[[ INPUT DATA open ]]
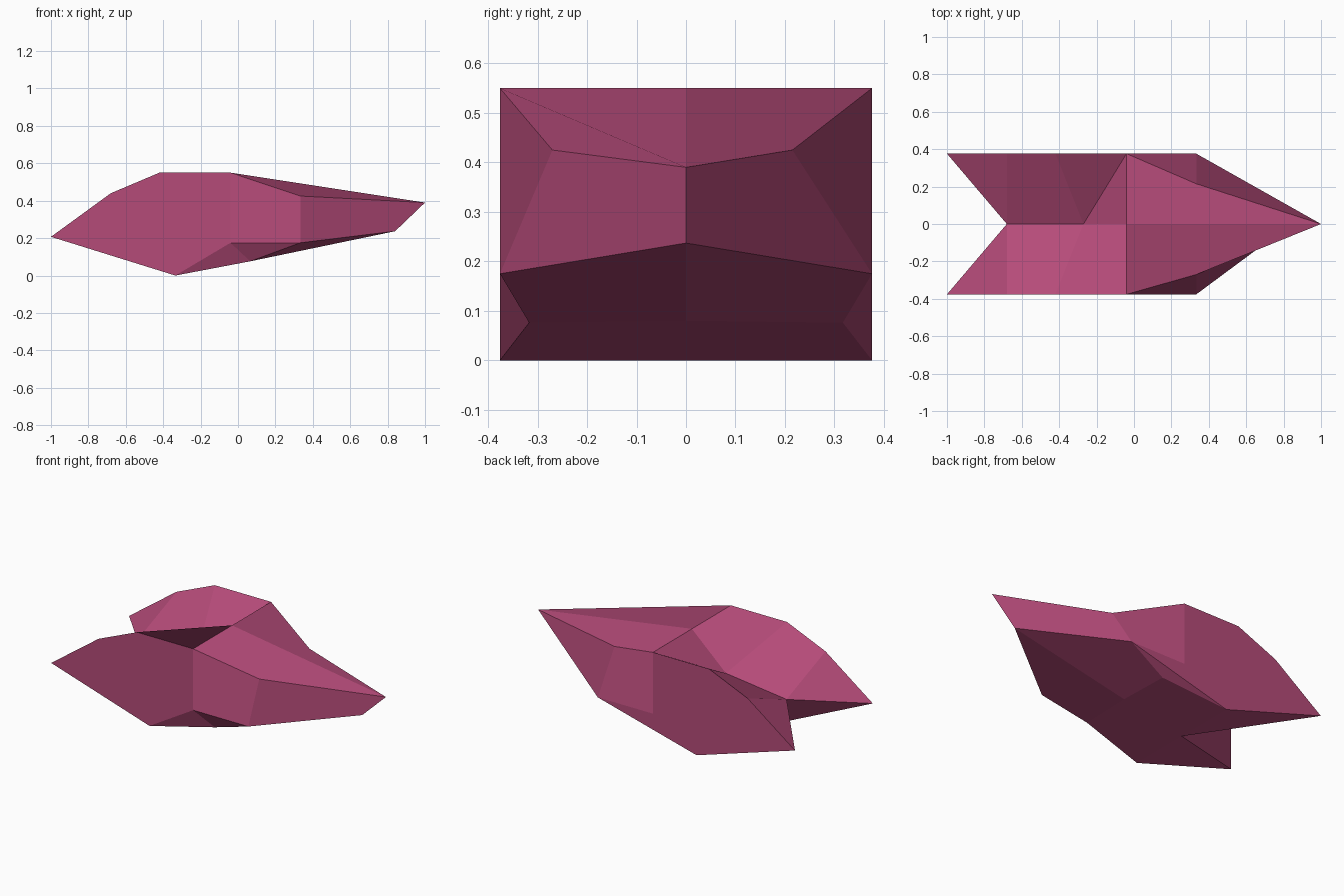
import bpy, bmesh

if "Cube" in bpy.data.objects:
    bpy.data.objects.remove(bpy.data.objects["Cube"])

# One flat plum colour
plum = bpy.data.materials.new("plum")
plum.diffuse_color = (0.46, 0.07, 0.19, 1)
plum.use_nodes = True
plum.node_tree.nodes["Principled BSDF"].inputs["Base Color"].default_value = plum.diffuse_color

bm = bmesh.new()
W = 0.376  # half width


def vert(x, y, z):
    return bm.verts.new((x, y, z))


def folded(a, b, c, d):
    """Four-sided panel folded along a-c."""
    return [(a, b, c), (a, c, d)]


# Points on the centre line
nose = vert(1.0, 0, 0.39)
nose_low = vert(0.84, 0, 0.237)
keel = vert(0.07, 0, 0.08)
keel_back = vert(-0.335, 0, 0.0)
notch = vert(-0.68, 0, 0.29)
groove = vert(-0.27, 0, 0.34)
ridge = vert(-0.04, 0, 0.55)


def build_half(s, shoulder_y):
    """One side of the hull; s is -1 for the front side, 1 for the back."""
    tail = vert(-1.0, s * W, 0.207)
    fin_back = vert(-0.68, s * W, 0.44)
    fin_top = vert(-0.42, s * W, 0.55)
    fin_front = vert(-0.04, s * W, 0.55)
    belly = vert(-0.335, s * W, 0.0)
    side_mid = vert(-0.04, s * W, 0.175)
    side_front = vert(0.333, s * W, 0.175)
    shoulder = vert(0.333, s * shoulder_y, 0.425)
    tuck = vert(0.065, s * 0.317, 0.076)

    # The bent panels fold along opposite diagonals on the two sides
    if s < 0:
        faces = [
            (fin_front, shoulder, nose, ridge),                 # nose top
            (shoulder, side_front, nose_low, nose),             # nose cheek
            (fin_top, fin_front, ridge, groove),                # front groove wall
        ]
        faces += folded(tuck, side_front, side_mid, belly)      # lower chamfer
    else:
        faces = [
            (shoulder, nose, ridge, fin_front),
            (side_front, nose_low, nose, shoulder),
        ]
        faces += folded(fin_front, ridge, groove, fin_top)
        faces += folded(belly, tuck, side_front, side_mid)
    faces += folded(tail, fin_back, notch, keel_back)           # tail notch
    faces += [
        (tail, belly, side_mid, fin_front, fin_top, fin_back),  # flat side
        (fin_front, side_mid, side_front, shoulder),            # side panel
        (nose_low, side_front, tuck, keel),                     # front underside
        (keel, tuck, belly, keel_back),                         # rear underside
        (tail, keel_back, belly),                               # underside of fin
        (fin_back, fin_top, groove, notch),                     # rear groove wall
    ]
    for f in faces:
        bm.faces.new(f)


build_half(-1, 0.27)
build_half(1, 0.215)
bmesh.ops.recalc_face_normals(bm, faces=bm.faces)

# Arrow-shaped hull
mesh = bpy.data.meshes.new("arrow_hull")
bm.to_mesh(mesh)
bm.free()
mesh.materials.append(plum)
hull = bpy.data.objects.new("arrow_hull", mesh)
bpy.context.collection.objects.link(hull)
[[ INPUT DATA closed ]]
The expected answer is the complete set of entries, copied verbatim, with no pictures.

import bpy, bmesh

if "Cube" in bpy.data.objects:
    bpy.data.objects.remove(bpy.data.objects["Cube"])

# One flat plum colour
plum = bpy.data.materials.new("plum")
plum.diffuse_color = (0.46, 0.07, 0.19, 1)
plum.use_nodes = True
plum.node_tree.nodes["Principled BSDF"].inputs["Base Color"].default_value = plum.diffuse_color

bm = bmesh.new()
W = 0.376  # half width


def vert(x, y, z):
    return bm.verts.new((x, y, z))


def folded(a, b, c, d):
    """Four-sided panel folded along a-c."""
    return [(a, b, c), (a, c, d)]


# Points on the centre line
nose = vert(1.0, 0, 0.39)
nose_low = vert(0.84, 0, 0.237)
keel = vert(0.07, 0, 0.08)
keel_back = vert(-0.335, 0, 0.0)
notch = vert(-0.68, 0, 0.29)
groove = vert(-0.27, 0, 0.34)
ridge = vert(-0.04, 0, 0.55)


def build_half(s, shoulder_y):
    """One side of the hull; s is -1 for the front side, 1 for the back."""
    tail = vert(-1.0, s * W, 0.207)
    fin_back = vert(-0.68, s * W, 0.44)
    fin_top = vert(-0.42, s * W, 0.55)
    fin_front = vert(-0.04, s * W, 0.55)
    belly = vert(-0.335, s * W, 0.0)
    side_mid = vert(-0.04, s * W, 0.175)
    side_front = vert(0.333, s * W, 0.175)
    shoulder = vert(0.333, s * shoulder_y, 0.425)
    tuck = vert(0.065, s * 0.317, 0.076)

    # The bent panels fold along opposite diagonals on the two sides
    if s < 0:
        faces = [
            (fin_front, shoulder, nose, ridge),                 # nose top
            (shoulder, side_front, nose_low, nose),             # nose cheek
            (fin_top, fin_front, ridge, groove),                # front groove wall
        ]
        faces += folded(tuck, side_front, side_mid, belly)      # lower chamfer
    else:
        faces = [
            (shoulder, nose, ridge, fin_front),
            (side_front, nose_low, nose, shoulder),
        ]
        faces += folded(fin_front, ridge, groove, fin_top)
        faces += folded(belly, tuck, side_front, side_mid)
    faces += folded(tail, fin_back, notch, keel_back)           # tail notch
    faces += [
        (tail, belly, side_mid, fin_front, fin_top, fin_back),  # flat side
        (fin_front, side_mid, side_front, shoulder),            # side panel
        (nose_low, side_front, tuck, keel),                     # front underside
        (keel, tuck, belly, keel_back),                         # rear underside
        (tail, keel_back, belly),                               # underside of fin
        (fin_back, fin_top, groove, notch),                     # rear groove wall
    ]
    for f in faces:
        bm.faces.new(f)


build_half(-1, 0.27)
build_half(1, 0.215)
bmesh.ops.recalc_face_normals(bm, faces=bm.faces)

# Arrow-shaped hull
mesh = bpy.data.meshes.new("arrow_hull")
bm.to_mesh(mesh)
bm.free()
mesh.materials.append(plum)
hull = bpy.data.objects.new("arrow_hull", mesh)
bpy.context.collection.objects.link(hull)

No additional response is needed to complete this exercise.